### DIRECTIONS
Of all the lines in the entries below, give again exactly those starting at the line containing "m.use_nodes = True" and ending at the line containing "(0.40, 0.43, 0.05))", both ends included, and no others.

[Stored data entries]
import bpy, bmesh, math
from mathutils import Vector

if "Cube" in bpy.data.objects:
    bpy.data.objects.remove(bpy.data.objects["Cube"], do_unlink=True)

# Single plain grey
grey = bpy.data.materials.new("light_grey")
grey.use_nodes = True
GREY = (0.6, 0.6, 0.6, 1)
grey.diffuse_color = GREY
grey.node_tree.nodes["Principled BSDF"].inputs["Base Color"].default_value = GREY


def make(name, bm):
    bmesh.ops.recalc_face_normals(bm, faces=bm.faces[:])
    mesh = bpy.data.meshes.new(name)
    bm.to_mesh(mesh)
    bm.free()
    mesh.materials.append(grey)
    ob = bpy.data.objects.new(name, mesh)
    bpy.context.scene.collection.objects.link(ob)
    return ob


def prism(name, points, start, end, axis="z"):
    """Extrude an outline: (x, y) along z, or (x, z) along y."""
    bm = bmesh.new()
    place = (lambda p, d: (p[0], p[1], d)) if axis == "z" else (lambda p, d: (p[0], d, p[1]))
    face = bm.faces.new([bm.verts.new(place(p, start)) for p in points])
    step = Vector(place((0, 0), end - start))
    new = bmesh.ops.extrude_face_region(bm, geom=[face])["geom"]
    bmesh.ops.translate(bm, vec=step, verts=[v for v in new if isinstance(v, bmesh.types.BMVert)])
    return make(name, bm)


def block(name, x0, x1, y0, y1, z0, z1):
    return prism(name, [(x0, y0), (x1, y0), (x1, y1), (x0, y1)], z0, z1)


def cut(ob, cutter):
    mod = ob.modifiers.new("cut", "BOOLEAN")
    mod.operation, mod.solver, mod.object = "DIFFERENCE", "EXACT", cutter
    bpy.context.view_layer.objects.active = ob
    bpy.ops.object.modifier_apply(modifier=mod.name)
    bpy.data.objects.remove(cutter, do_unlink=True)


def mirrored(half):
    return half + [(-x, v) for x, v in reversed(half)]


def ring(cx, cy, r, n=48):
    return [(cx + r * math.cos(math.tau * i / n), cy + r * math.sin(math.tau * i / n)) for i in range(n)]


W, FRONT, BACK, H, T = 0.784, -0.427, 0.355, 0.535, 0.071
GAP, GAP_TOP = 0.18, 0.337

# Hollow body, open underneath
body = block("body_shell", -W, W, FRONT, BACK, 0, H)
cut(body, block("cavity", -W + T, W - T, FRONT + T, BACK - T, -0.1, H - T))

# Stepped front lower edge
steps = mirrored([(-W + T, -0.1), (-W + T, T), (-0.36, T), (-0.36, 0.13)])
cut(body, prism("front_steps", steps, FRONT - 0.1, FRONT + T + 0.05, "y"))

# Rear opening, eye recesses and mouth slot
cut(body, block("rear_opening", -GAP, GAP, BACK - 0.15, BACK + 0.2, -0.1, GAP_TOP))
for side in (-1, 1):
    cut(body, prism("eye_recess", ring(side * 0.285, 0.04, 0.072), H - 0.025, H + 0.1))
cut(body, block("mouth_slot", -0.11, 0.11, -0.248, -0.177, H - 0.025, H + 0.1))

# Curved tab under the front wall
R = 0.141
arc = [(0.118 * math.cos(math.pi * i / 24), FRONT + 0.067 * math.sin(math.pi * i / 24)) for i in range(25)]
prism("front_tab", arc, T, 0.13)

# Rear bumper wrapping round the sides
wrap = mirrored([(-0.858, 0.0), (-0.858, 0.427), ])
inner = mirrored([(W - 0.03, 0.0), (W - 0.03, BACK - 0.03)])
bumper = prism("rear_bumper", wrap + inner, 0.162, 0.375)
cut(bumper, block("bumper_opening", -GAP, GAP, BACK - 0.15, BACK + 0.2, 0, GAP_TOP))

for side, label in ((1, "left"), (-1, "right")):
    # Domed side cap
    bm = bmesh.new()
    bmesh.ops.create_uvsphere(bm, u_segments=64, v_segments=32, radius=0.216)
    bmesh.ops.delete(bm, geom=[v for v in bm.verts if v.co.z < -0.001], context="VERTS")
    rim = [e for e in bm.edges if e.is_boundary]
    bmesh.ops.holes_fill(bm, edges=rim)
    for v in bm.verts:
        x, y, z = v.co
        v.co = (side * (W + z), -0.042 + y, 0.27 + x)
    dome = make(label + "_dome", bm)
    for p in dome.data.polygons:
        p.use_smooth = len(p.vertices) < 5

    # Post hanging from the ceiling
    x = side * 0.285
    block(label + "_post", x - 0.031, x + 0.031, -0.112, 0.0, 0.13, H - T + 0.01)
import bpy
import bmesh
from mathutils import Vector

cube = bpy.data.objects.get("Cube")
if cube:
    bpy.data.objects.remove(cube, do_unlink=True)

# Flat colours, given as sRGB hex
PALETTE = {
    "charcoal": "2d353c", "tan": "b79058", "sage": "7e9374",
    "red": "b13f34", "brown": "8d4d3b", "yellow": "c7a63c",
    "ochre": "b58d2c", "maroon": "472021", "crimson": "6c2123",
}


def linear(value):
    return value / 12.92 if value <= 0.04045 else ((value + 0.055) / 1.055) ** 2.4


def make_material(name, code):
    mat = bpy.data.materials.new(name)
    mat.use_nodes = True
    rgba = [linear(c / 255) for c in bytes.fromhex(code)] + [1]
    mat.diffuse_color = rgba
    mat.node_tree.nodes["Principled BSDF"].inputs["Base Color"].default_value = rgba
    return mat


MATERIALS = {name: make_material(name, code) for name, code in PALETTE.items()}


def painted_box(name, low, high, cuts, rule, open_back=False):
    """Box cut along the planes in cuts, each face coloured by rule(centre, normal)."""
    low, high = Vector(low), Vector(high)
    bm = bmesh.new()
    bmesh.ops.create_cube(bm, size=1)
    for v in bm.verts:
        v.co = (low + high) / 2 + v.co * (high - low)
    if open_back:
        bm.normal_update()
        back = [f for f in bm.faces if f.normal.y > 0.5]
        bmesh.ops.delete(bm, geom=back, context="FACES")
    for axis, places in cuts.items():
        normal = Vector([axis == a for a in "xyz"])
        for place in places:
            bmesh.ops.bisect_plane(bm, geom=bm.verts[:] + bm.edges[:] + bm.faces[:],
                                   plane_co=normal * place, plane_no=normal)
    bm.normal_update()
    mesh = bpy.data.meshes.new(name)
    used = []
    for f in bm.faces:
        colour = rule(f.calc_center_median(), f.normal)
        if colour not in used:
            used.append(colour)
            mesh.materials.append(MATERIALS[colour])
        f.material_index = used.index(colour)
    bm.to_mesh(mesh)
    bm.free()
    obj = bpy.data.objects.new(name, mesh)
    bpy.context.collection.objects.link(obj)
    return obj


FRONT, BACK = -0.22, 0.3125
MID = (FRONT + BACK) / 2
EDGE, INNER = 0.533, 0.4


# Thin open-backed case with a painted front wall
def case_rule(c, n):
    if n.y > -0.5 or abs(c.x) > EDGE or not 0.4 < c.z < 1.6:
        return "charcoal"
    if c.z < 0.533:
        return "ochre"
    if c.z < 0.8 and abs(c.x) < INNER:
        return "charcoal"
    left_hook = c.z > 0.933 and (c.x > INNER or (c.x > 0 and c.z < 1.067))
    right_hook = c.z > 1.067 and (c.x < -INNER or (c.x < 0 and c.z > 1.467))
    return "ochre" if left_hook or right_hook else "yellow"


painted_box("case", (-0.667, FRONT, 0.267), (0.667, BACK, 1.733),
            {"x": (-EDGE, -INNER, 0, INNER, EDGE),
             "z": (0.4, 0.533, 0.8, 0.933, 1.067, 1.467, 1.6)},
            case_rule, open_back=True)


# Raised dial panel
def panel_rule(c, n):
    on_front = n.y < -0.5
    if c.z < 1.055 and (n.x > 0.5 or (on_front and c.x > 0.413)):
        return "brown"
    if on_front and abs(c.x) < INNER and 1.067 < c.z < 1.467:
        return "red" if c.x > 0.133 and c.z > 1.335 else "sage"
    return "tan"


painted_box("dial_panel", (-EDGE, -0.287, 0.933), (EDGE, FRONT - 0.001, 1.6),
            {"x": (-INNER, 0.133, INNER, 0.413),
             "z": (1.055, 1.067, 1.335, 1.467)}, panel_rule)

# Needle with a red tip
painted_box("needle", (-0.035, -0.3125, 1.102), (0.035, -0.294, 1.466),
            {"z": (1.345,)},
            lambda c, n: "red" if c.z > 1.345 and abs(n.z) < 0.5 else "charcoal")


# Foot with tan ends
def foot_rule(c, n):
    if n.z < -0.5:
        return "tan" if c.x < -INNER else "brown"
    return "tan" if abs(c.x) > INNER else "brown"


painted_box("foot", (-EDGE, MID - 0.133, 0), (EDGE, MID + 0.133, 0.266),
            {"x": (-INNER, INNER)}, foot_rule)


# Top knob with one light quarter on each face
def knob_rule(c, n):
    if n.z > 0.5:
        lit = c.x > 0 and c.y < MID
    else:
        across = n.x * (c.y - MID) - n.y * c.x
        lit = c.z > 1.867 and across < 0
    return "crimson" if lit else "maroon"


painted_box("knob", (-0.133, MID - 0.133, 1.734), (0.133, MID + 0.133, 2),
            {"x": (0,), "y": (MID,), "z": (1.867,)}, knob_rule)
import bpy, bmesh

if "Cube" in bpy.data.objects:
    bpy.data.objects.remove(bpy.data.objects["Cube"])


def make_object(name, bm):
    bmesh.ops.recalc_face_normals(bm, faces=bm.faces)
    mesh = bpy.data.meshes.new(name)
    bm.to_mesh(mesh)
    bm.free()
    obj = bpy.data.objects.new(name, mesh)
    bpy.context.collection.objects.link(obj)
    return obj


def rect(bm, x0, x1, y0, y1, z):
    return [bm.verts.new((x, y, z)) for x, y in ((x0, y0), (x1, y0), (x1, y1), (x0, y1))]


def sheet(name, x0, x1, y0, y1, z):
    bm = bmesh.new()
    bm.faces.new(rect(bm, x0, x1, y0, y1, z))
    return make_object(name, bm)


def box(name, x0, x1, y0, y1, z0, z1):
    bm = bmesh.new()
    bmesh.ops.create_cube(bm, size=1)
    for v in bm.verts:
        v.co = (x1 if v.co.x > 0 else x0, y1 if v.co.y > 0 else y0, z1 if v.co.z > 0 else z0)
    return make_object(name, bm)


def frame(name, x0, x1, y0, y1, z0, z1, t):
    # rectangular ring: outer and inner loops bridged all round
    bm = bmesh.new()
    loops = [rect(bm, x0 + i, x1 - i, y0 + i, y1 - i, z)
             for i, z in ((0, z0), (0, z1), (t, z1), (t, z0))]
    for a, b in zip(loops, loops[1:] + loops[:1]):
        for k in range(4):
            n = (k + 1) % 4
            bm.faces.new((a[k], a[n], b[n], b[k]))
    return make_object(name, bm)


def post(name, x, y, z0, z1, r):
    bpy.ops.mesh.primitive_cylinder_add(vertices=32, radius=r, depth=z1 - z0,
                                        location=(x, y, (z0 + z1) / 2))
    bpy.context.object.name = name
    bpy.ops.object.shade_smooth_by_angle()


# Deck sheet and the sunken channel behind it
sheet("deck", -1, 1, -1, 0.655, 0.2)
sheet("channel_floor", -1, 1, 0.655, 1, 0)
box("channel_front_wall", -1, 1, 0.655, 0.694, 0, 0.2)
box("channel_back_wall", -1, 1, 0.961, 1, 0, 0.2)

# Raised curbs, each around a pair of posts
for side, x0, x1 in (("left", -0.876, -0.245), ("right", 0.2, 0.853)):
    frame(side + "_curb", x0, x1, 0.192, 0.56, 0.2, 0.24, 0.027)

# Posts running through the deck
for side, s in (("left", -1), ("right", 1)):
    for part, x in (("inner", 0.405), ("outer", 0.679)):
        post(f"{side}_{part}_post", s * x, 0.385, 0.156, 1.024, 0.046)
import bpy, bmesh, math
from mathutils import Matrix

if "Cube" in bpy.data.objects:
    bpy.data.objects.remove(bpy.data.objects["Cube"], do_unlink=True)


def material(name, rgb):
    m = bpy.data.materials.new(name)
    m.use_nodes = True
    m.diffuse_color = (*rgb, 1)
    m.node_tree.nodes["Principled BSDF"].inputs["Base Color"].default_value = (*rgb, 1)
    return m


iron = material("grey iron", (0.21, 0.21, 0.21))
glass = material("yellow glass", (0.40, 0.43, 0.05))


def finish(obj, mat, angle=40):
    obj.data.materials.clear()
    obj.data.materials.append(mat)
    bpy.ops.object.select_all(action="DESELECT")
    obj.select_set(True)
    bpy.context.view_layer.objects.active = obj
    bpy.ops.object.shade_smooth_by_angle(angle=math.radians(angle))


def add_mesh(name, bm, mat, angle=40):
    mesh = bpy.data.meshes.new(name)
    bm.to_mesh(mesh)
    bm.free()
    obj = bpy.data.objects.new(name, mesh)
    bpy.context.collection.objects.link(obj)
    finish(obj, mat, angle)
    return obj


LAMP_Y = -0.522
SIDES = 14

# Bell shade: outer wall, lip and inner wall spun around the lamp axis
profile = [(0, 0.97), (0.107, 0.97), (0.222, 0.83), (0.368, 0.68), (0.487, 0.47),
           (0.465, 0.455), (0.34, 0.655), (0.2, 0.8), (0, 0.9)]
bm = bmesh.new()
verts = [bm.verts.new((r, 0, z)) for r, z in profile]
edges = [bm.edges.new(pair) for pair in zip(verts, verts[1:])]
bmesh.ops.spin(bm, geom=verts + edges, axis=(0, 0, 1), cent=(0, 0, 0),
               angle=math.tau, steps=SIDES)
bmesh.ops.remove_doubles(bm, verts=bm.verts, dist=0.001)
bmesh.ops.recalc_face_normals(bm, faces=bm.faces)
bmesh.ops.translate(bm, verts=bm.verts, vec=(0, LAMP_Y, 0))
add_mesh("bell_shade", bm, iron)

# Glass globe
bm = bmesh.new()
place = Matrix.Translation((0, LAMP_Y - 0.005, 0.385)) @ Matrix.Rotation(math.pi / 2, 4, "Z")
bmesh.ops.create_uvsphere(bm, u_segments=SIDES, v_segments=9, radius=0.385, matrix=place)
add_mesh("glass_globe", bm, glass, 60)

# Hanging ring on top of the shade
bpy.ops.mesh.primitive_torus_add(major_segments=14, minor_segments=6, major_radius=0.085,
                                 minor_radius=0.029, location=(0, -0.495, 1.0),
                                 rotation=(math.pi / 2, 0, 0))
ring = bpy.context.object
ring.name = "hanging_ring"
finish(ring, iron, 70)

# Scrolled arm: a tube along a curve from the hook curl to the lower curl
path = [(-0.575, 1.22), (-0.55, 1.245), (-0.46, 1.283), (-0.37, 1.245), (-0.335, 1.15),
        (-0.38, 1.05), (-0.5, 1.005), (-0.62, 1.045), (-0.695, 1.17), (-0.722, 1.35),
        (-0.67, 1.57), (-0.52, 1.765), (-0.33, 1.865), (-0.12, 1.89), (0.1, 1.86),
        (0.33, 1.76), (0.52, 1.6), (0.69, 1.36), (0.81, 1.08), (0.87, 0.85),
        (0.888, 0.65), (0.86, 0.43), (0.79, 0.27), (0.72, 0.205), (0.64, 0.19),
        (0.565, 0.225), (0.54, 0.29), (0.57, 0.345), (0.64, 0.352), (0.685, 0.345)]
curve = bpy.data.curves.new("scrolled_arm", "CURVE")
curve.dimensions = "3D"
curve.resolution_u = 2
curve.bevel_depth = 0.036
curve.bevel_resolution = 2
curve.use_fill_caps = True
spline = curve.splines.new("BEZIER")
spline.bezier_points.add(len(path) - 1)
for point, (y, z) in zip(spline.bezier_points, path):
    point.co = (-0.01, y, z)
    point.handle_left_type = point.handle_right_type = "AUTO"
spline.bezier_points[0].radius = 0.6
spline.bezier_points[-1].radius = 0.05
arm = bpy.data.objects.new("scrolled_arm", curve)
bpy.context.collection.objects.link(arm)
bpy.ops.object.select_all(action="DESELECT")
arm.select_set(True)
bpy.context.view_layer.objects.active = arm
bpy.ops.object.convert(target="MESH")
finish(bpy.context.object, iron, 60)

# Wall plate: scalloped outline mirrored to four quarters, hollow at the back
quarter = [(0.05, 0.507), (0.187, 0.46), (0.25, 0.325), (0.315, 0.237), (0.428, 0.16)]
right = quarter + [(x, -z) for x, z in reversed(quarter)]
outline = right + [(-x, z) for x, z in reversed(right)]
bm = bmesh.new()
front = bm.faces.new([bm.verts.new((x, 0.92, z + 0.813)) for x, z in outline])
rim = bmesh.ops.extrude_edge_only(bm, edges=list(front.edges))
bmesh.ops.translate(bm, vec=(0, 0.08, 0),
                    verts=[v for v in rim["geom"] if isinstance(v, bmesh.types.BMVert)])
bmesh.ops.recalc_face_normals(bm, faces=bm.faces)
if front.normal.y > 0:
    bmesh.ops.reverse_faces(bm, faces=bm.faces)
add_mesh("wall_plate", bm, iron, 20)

### YOUR SOLUTION
    m.use_nodes = True
    m.diffuse_color = (*rgb, 1)
    m.node_tree.nodes["Principled BSDF"].inputs["Base Color"].default_value = (*rgb, 1)
    return m


iron = material("grey iron", (0.21, 0.21, 0.21))
glass = material("yellow glass", (0.40, 0.43, 0.05))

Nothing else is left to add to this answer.